Even faced with reality, I could not abandon my firstborn novel. But to prepare the way for when my Magnus Opus was ready for submission, I decided to toss off a short Regency romance and try to get a toe in the door of a publisher. Being me, I wound up with 97,000 words, and only one publisher was buying Regencies that long. So I sent it over the transom and ten days later, Kensington bought the book. It went on to win a couple of awards and was a double RITA finalist. Despite all those adverbs I wish I’d cut before submission.

These days, a copy of the Magnus Opus, now known as The Book of My Apprenticeship, sits in a box under the bed. In a backhanded way, it taught me how to write, and it also taught me how to teach writing. Whatever any student may be doing wrong or badly or inadequately, I’ve been there and done that. I understand how it happens, why it happens, and the reasons we get wedded to writing choices we shouldn’t even date. What’s more, I know what to do about it.

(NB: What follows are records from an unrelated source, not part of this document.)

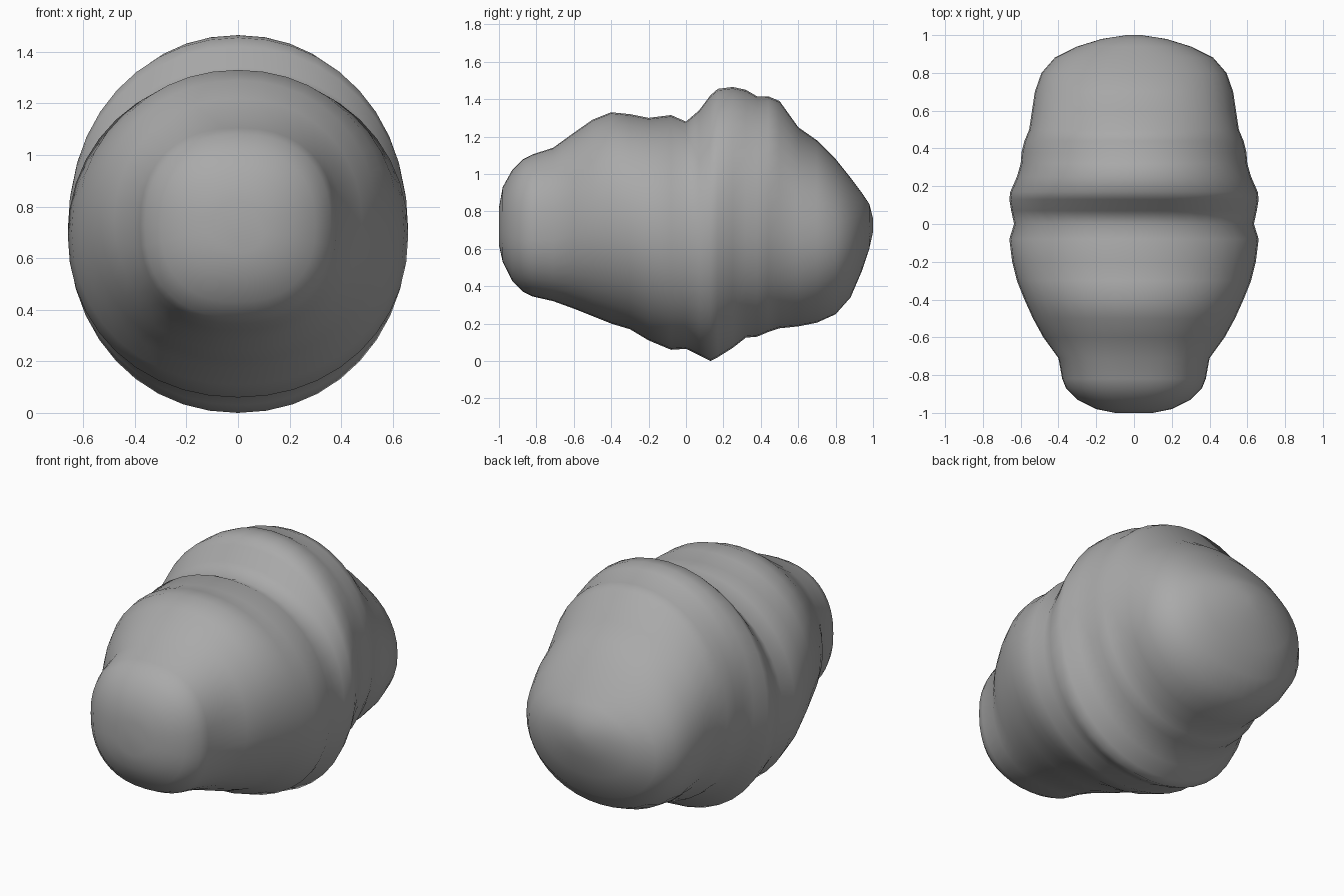
import bpy
import bmesh
import math

# Remove the default object
default_cube = bpy.data.objects.get("Cube")
if default_cube:
    bpy.data.objects.remove(default_cube, do_unlink=True)

SIDES = 40

# Body stations from front to back: y, half width, bottom, top
STATIONS = [
    (-1, .1, .62, .82), (-.98, .2, .53, .93), (-.93, .3, .43, 1.02),
    (-.87, .36, .37, 1.08), (-.82, .38, .345, 1.105), (-.71, .4, .32, 1.14),
    (-.6, .48, .28, 1.22), (-.5, .535, .24, 1.29), (-.4, .58, .2, 1.33),
    (-.3, .62, .17, 1.32), (-.2, .645, .11, 1.3), (-.08, .66, .06, 1.315),
    (0, .635, .065, 1.28), (.07, .65, .03, 1.34), (.13, .66, 0, 1.42),
    (.17, .655, .02, 1.455), (.25, .62, .07, 1.465), (.32, .6, .125, 1.45),
    (.38, .595, .13, 1.415), (.44, .58, .155, 1.415), (.5, .555, .175, 1.39),
    (.6, .54, .185, 1.25), (.7, .525, .205, 1.18), (.8, .49, .25, 1.08),
    (.88, .42, .34, .98), (.94, .3, .48, .9), (.98, .17, .6, .84),
    (1, .04, .69, .76),
]


def rounded(value, exponent):
    """Superellipse component of a sine or cosine."""
    return math.copysign(abs(value) ** (2 / exponent), value)


def add_ring(bm, station):
    """One cross-section; the snout is a little squarer than the body."""
    y, half_width, bottom, top = station
    exponent = 2.35 if y < -.7 else 2.08
    middle, half_height = (top + bottom) / 2, (top - bottom) / 2
    ring = []
    for step in range(SIDES):
        angle = math.tau * step / SIDES
        x = half_width * rounded(math.cos(angle), exponent)
        z = middle + half_height * rounded(math.sin(angle), exponent)
        ring.append(bm.verts.new((x, y, z)))
    return ring


def bridge(bm, first, second):
    for i in range(SIDES):
        j = (i + 1) % SIDES
        bm.faces.new((first[i], first[j], second[j], second[i]))


# Plain grey skin
grey = bpy.data.materials.new("plain grey")
grey.use_nodes = True
colour = (.4, .4, .4, 1)
grey.diffuse_color = colour
grey.node_tree.nodes["Principled BSDF"].inputs["Base Color"].default_value = colour

# Folded body lofted along its length, closed at both ends
bm = bmesh.new()
rings = [add_ring(bm, station) for station in STATIONS]
for first, second in zip(rings, rings[1:]):
    bridge(bm, first, second)
bm.faces.new(rings[0])
bm.faces.new(rings[-1])
bmesh.ops.recalc_face_normals(bm, faces=bm.faces[:])
for face in bm.faces:
    face.smooth = True

mesh = bpy.data.meshes.new("folded_body")
bm.to_mesh(mesh)
bm.free()
mesh.materials.append(grey)
body = bpy.data.objects.new("folded_body", mesh)
bpy.context.collection.objects.link(body)
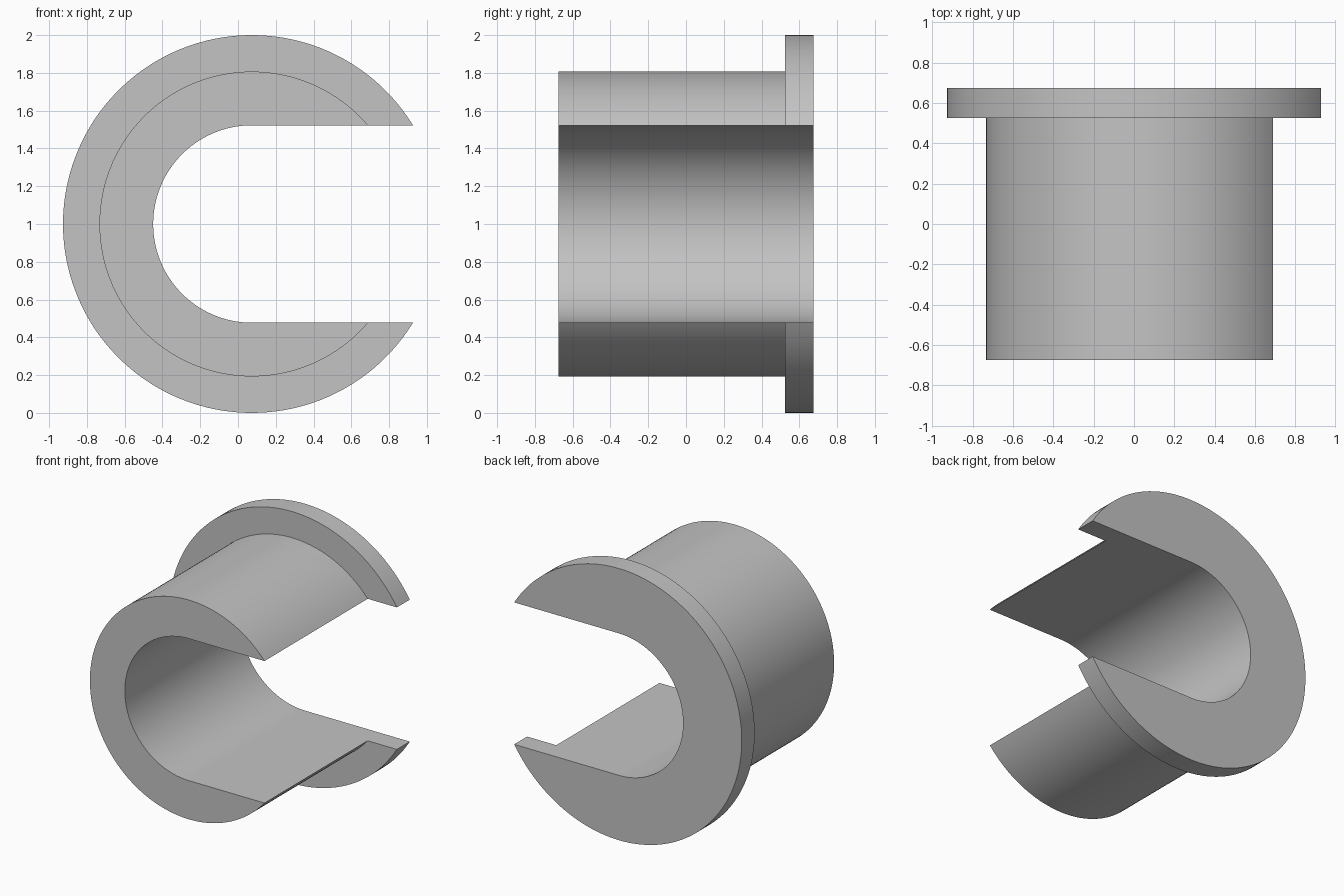
import bpy
import bmesh
from math import asin, pi, sin, cos

cube = bpy.data.objects.get("Cube")
if cube:
    bpy.data.objects.remove(cube, do_unlink=True)

# Main dimensions
CENTRE_X, CENTRE_Z = 0.0735, 1.0
SLOT, BARREL, FLANGE = 0.5225, 0.807, 1.0
FRONT, STEP, BACK = -0.675, 0.525, 0.675
STEPS = 128

# Stepped cross-section as (radius, depth), swept around the slot
SECTION = [(SLOT, FRONT), (BARREL, FRONT), (BARREL, STEP),
           (FLANGE, STEP), (FLANGE, BACK), (SLOT, BACK)]


def place(radius, depth, t):
    """Point on an arc that starts and ends on the flat slot walls."""
    start = asin(SLOT / radius)
    angle = start + t * (2 * pi - 2 * start)
    return CENTRE_X + radius * cos(angle), depth, CENTRE_Z + radius * sin(angle)


bm = bmesh.new()
rings = [[bm.verts.new(place(r, y, i / STEPS)) for r, y in SECTION]
         for i in range(STEPS + 1)]
for a, b in zip(rings, rings[1:]):
    for j in range(len(SECTION)):
        k = (j + 1) % len(SECTION)
        bm.faces.new((a[j], a[k], b[k], b[j]))

# Flat slot walls close both ends of the sweep
bm.faces.new(rings[0])
bm.faces.new(rings[-1])
bmesh.ops.recalc_face_normals(bm, faces=bm.faces)

mesh = bpy.data.meshes.new("slotted_flanged_bushing")
bm.to_mesh(mesh)
bm.free()
bushing = bpy.data.objects.new("slotted_flanged_bushing", mesh)
bpy.context.collection.objects.link(bushing)

# Plain grey material
grey = bpy.data.materials.new("plain_grey")
grey.use_nodes = True
colour = (0.55, 0.55, 0.55, 1)
grey.diffuse_color = colour
grey.node_tree.nodes["Principled BSDF"].inputs["Base Color"].default_value = colour
mesh.materials.append(grey)

# Smooth round walls, crisp rims
bpy.ops.object.select_all(action='DESELECT')
bushing.select_set(True)
bpy.context.view_layer.objects.active = bushing
bpy.ops.object.shade_smooth_by_angle(angle=pi / 6)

We all write differently, of course, but our goals are essentially the same. Today, with excellent teachers providing workshops and on-line classes and seminars at RWA functions, no writer has to work in isolation or learn to write by doing everything wrong.

Nor should we ever stop learning and improving. Every good writer I know is dedicated to improving her craft, and we all love a good debate about prologues, backstory placement, POV shifts, and yes, even punctuation. At a recent RWA Conference, five of us went several rounds about the use of colons and semicolons in fiction. Wine may have been a factor.

Hope to see you in my upcoming class, The Purpose-Driven Scene!


Lynn Kerstan,  former college professor, folksinger, professional bridge player, and nun, is the author of nine Regency romances, seven historical romances, and three novellas. She is presently developing a paranormal series. 

A five-time RITA Finalist (one win), she is regularly featured on awards lists. Since Romantic Times launched its Top Picks feature, every Kerstan novel has been a Top Pick. Two have been selected by Library Journal for its Best Books of the Year list (2002 and 2003), and Dangerous Passions was named to Booklist?s Top Ten Romances of 2005 list.

For many years a teacher of English literature and writing at the Catholic University of America in Washington, D.C. and the University of San Diego, Kerstan now conducts popular-fiction workshops for writers groups and conferences. An Internet junkie, she can be found online at StoryBroads, blogging with Anne Stuart, Maggie Shayne, Patricia Potter, Tara Taylor Quinn, and Suzanne Forster.

Kerstan lives an exemplary life in Coronado, California, where she plots her stories while riding her boogie board, walking on the beach, and watching Navy SEALs jog by.

The Purpose-Driven Scene runs from September 27, 2010 through October 24, 2010.

4 comments:

danicaavet said...

Lynn, great post! I love your honesty. I think we all start our first book with the thought that it'll be so good we'll be beating the agents and editors off with a very big dictionary.

lynnrush said...

Great story. I'm so glad you shared it with us. It's nice to see how people started out.

I, too, learned off my first book. I think lots of writers have a "first book" they learned off.

Thanks for this!!

Marcella Burnard said...

Oh dear. How painfully familiar. I'm not certain what it says about my learning curve that it took four or five books to figure it all out. Thanks, Lynn.

Marie Andreas said...

Thanks for the great post Lynn. It's reassuring to see that someone I've read and admired had a learning curve too!